Source data section start

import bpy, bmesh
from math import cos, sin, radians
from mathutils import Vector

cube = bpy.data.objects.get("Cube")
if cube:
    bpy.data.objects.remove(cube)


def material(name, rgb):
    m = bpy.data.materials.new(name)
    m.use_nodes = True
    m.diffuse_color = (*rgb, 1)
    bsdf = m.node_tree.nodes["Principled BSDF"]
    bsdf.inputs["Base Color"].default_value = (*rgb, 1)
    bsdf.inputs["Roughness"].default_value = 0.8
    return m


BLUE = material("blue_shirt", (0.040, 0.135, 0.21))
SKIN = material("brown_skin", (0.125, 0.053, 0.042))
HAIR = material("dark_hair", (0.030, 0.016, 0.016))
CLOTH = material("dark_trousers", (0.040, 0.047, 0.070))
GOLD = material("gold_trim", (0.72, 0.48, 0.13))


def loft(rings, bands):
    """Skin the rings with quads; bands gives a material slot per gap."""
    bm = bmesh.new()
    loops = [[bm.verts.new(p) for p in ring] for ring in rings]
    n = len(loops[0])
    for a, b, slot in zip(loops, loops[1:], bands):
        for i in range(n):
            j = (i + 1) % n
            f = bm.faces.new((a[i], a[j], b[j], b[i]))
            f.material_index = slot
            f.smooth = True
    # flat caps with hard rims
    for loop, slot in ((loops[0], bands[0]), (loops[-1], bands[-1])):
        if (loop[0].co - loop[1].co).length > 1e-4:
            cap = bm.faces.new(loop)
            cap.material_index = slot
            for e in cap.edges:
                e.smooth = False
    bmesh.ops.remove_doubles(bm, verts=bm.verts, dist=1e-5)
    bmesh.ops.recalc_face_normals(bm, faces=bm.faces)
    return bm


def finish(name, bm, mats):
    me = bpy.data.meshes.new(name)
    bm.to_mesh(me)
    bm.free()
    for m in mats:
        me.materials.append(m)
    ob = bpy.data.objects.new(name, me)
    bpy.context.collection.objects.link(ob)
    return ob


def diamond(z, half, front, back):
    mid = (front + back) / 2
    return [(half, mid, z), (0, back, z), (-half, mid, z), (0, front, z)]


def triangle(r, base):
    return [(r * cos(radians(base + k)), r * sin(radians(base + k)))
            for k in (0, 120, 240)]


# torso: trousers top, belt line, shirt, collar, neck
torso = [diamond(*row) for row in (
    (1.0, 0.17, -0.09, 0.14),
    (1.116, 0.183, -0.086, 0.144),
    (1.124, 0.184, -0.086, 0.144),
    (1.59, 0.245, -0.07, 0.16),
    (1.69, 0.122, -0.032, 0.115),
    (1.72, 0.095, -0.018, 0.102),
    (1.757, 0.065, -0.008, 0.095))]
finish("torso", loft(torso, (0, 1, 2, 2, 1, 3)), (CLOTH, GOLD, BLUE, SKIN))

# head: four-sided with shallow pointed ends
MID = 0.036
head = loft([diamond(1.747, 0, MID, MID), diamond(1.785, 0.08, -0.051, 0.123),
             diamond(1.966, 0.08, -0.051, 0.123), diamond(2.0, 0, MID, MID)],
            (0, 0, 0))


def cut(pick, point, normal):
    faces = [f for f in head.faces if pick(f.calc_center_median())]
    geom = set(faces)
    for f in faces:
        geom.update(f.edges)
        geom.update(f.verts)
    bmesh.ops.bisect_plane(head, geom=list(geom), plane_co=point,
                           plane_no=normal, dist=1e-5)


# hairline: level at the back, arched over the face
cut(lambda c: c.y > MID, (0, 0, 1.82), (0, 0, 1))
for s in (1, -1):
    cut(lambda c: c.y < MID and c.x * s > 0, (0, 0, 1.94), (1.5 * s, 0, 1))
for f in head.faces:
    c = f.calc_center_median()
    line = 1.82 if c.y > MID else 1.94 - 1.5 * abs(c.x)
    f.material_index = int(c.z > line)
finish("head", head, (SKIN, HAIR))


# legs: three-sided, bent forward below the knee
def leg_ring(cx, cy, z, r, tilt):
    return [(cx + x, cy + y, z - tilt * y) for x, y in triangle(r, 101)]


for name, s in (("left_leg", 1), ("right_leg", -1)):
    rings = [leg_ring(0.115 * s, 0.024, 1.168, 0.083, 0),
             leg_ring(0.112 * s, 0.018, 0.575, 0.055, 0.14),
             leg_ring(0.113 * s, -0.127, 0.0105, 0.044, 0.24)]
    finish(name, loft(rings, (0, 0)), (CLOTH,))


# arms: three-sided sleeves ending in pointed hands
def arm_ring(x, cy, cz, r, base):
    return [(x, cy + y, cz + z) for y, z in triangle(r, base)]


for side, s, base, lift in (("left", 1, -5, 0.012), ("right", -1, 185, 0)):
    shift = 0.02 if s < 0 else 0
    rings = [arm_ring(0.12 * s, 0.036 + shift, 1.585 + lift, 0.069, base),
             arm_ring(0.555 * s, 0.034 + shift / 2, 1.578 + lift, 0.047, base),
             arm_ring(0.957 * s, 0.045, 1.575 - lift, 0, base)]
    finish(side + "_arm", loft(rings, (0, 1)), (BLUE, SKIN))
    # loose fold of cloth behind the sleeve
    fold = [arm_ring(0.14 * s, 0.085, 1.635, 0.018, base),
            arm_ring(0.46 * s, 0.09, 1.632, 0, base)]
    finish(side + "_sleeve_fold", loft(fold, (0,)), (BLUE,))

Source data section end

The answer must be all the lines above that hold the word "finish".

def finish(name, bm, mats):
finish("torso", loft(torso, (0, 1, 2, 2, 1, 3)), (CLOTH, GOLD, BLUE, SKIN))
finish("head", head, (SKIN, HAIR))
    finish(name, loft(rings, (0, 0)), (CLOTH,))
    finish(side + "_arm", loft(rings, (0, 1)), (BLUE, SKIN))
    finish(side + "_sleeve_fold", loft(fold, (0,)), (BLUE,))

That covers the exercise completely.